Contour makes available metrics about itself, including details about what configuration is being sent to Envoy, and also configures Envoy to make metrics about itself available. Those metrics include the names, namespaces and other details about all the services configured with Contour, and so access to the Contour and Envoy metrics, which may be required for service owners, also includes being able to see the details of all services configured with Contour. The risk of information exposure is expected to be managed by the cluster administrator and Contour owner when deciding who to give access to any metrics from Contour and Envoy. In short, if you can see metrics for your service, you can see everyone’s metrics, and you may be able to use that to identify other services running in the same cluster.
Contour configures its own logs, which contain many details about the reconciliation it is doing, but more importantly, Contour configures Envoy’s access logging. Because access logging is a key part of auditing access to a service, it’s important to realise that ownership of Contour equates to ownership of all services access logs. The Contour project expects that access logging will be carefully configured and that the owner of Contour will ensure that access logs cannot be easily modified or disabled via Contour’s config.
External access to Envoy
External application consumers have no access to Contour, and relatively small access to Envoy. However, any vulnerabilities in Envoy’s traffic processing (which external users do have access to) also apply to Contour’s installation of Envoy, so the Contour team issues Contour patch releases each time an Envoy security release is issued, in which we update the expected version of Envoy in our example deployment and make the community aware of the fix for the vulnerability.
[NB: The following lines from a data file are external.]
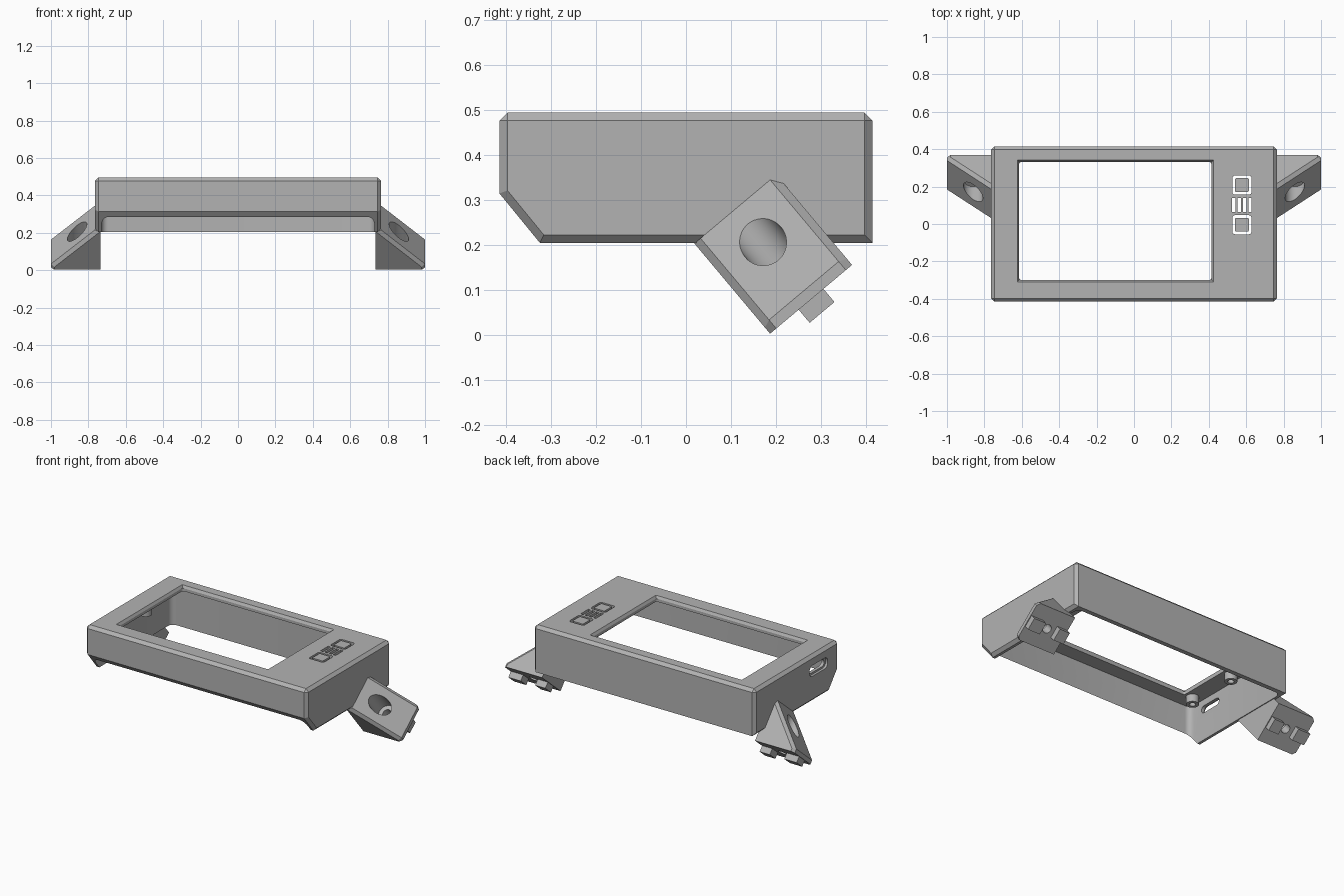
import bpy, bmesh, math
from mathutils import Matrix

if "Cube" in bpy.data.objects:
    bpy.data.objects.remove(bpy.data.objects["Cube"])

grey = bpy.data.materials.new("matte grey plastic")
colour = (0.45, 0.45, 0.45, 1)
grey.use_nodes = True
grey.diffuse_color = colour
grey.node_tree.nodes["Principled BSDF"].inputs["Base Color"].default_value = colour


def finish(bm, name):
    bmesh.ops.recalc_face_normals(bm, faces=bm.faces)
    mesh = bpy.data.meshes.new(name)
    bm.to_mesh(mesh)
    bm.free()
    mesh.materials.append(grey)
    obj = bpy.data.objects.new(name, mesh)
    bpy.context.collection.objects.link(obj)
    return obj


def bevel(bm, edges, size, segments=1):
    bmesh.ops.bevel(bm, geom=edges, offset=size, segments=segments,
                    affect='EDGES', profile=0.5)


def prism(points, vector):
    """Extrude a closed outline along a vector."""
    bm = bmesh.new()
    face = bm.faces.new([bm.verts.new(p) for p in points])
    new = bmesh.ops.extrude_face_region(bm, geom=[face])["geom"]
    bmesh.ops.translate(bm, vec=vector, verts=[v for v in new if isinstance(v, bmesh.types.BMVert)])
    bmesh.ops.recalc_face_normals(bm, faces=bm.faces)
    return bm


def box(name, x, y, z, radius=0, axis=2, grow=0):
    """Box from ranges; edges along axis are rounded, top may flare out."""
    outline = [(x[0], y[0], z[0]), (x[1], y[0], z[0]), (x[1], y[1], z[0]), (x[0], y[1], z[0])]
    bm = prism(outline, (0, 0, z[1] - z[0]))
    cx, cy = sum(x) / 2, sum(y) / 2
    for v in bm.verts:
        if grow and v.co.z > sum(z) / 2:
            v.co.x += math.copysign(grow, v.co.x - cx)
            v.co.y += math.copysign(grow, v.co.y - cy)
    if radius:
        edges = [e for e in bm.edges
                 if abs((e.verts[0].co - e.verts[1].co).normalized()[axis]) > 0.5]
        bevel(bm, edges, radius, 5)
    return finish(bm, name)


def cylinder(name, radius, x, y, z, sides=40):
    bm = bmesh.new()
    bmesh.ops.create_cone(bm, cap_ends=True, segments=sides, radius1=radius, radius2=radius,
                          depth=z[1] - z[0], matrix=Matrix.Translation((x, y, sum(z) / 2)))
    return finish(bm, name)


def boolean(obj, tool, operation='DIFFERENCE'):
    mod = obj.modifiers.new("cut", 'BOOLEAN')
    mod.operation, mod.object, mod.solver = operation, tool, 'EXACT'
    bpy.context.view_layer.objects.active = obj
    bpy.ops.object.modifier_apply(modifier=mod.name)
    bpy.data.objects.remove(tool)


def smooth(obj):
    bpy.ops.object.select_all(action='DESELECT')
    obj.select_set(True)
    bpy.context.view_layer.objects.active = obj
    bpy.ops.object.shade_smooth_by_angle(angle=math.radians(25))


# Housing: side outline with a sloped front underside
W, D, LOW, TOP = 0.765, 0.415, 0.205, 0.495
side = [(-D, 0.315), (-0.325, LOW), (D, LOW), (D, TOP), (-D, TOP)]
bm = prism([(-W, y, z) for y, z in side], (2 * W, 0, 0))
chamfered = []
for e in bm.edges:
    a, b = (v.co for v in e.verts)
    along_x = abs(a.x - b.x) > 0.1
    if min(a.z, b.z) > TOP - 0.01 or not along_x:
        chamfered.append(e)
bevel(bm, chamfered, 0.018)
housing = finish(bm, "housing")

# Open underside, screen window and side port
boolean(housing, box("cavity", (-0.73, 0.73), (-0.39, 0.387), (0, 0.462), 0.035))
boolean(housing, box("window", (-0.615, 0.415), (-0.3, 0.332), (0.4, 0.6), 0.015))
boolean(housing, box("window_bevel", (-0.615, 0.415), (-0.3, 0.332), (0.48, 0.5), grow=0.012))
boolean(housing, box("port", (-0.9, -0.7), (-0.29, -0.14), (0.378, 0.422), 0.021, 0))
boolean(housing, box("port_recess", (-0.9, -0.75), (-0.305, -0.125), (0.366, 0.434), 0.03, 0))

# Push keys sit in square holes, with a slotted grille between them
BX = 0.577
for y in (0.208, -0.004):
    boolean(housing, box("key_hole", (BX - 0.051, BX + 0.051), (y - 0.051, y + 0.051),
                         (0.4, 0.6), 0.014))
for i in range(4):
    x = BX + (i - 1.5) * 0.029
    boolean(housing, box("grille_slot", (x - 0.009, x + 0.009), (0.064, 0.14), (0.4, 0.6)))
smooth(housing)
for name, y in (("upper_key", 0.208), ("lower_key", -0.004)):
    key = box(name, (BX - 0.037, BX + 0.037), (y - 0.037, y + 0.037), (0.45, TOP), 0.008)
    smooth(key)

# Screw posts under the top plate beside the port
for name, y in (("front_screw_post", -0.29), ("rear_screw_post", 0.04)):
    post = cylinder(name, 0.036, -0.665, y, (0.415, 0.465))
    boolean(post, cylinder("bore", 0.018, -0.665, y, (0.4, 0.45), 24))
    smooth(post)

# Tilted wedge feet with a counterbored screw hole and a split locating rib
WIDTH, HX = 0.238, 0.86
MID = WIDTH / 2
tilt = Matrix.Translation((0, 0.187, 0.003)) @ Matrix.Rotation(math.radians(40), 4, 'X')
wedge = [(0.735, 0), (1, 0), (1, 0.025), (0.765, 0.262), (0.735, 0.262)]
for name, sign in (("left_foot", 1), ("right_foot", -1)):
    bm = prism([(x, 0, h) for x, h in wedge], (0, WIDTH, 0))
    ends = []
    for e in bm.edges:
        a, b = (v.co for v in e.verts)
        if abs(a.y - b.y) < 0.01 and min(a.x, b.x) > 0.75:
            if max(a.z, b.z) > 0.01:
                ends.append(e)
    bevel(bm, ends, 0.018)
    foot = finish(bm, name)
    for x in ((0.74, 0.81), (0.91, 0.995)):
        boolean(foot, box("rib", x, (MID - 0.036, MID + 0.036), (-0.038, 0.01)), 'UNION')
    boolean(foot, cylinder("counterbore", 0.052, HX, MID, (0.06, 0.4)))
    boolean(foot, cylinder("screw_hole", 0.026, HX, MID, (-0.1, 0.1)))
    foot.data.transform(Matrix.Scale(sign, 4, (1, 0, 0)) @ tilt)
    if sign < 0:
        foot.data.flip_normals()
    smooth(foot)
Aside from ensuring that Envoy is patched regularly, Contour ensures that external access to Envoy is limited to only the ports that are designed to pass traffic.
Contour owner attacks
In general, we expect the operator of Contour to have full control over the installation, and so assume positive intent on their part, because a malicious administrator is not possible to deal with in this scope. What mitigations we place around Contour’s per-installation configuration is geared towards preventing accidental insecure configuration rather than deliberate malfeasance, alongside preventing Kubernetes privilege escalation by specifying the minimum Kubernetes access required by each component.
Other security checks
Bounds checking and input validation
The Kubernetes apiserver is very good at bounds checking and input validation for fields in Kubernetes objects, so we delegate a lot of that there, and assume generally that the values for any specific object are unlikely to be malicious in themselves. In short, we don’t need to worry too much about length checking for fields in objects, removing invalid characters, etc, as the apiserver does that for us.
As of this writing, Contour’s config file is vulnerable to some bound checking errors, but our planned mitigation for this is to move to a Config CRD.
RBAC and privilege escalation prevention
We can’t control what owners of Contour do in their own clusters, but we do provide an example installation that codifies what we believe to be best practice in terms of Kubernetes privilege limitations. We provide limited roles that only grant access to the things required for the component (Contour or Envoy) to run, and ensure that the deployments use those roles. In addition, we’ve attempted to ensure that both the Contour and Envoy containers can safely be run as nonroot.
Static checking and code quality
We maintain a CI pipeline that runs golangci-lint including the usual set of Go static security checking, and enforce PR review for all merges to our main branch. Substantial changes are also subject to design review via a formal design document process.
The Contour team works hard to understand the project’s security context and keep up with the state of the art for Kubernetes security. The team hopes that this examination of our security model provides some insight into both how we develop Contour and what adminsitrators should be thinking about to run Contour in as secure way as possible. We aim for secure-by-default as far as possible, and where we do have to allow risks, will document them here.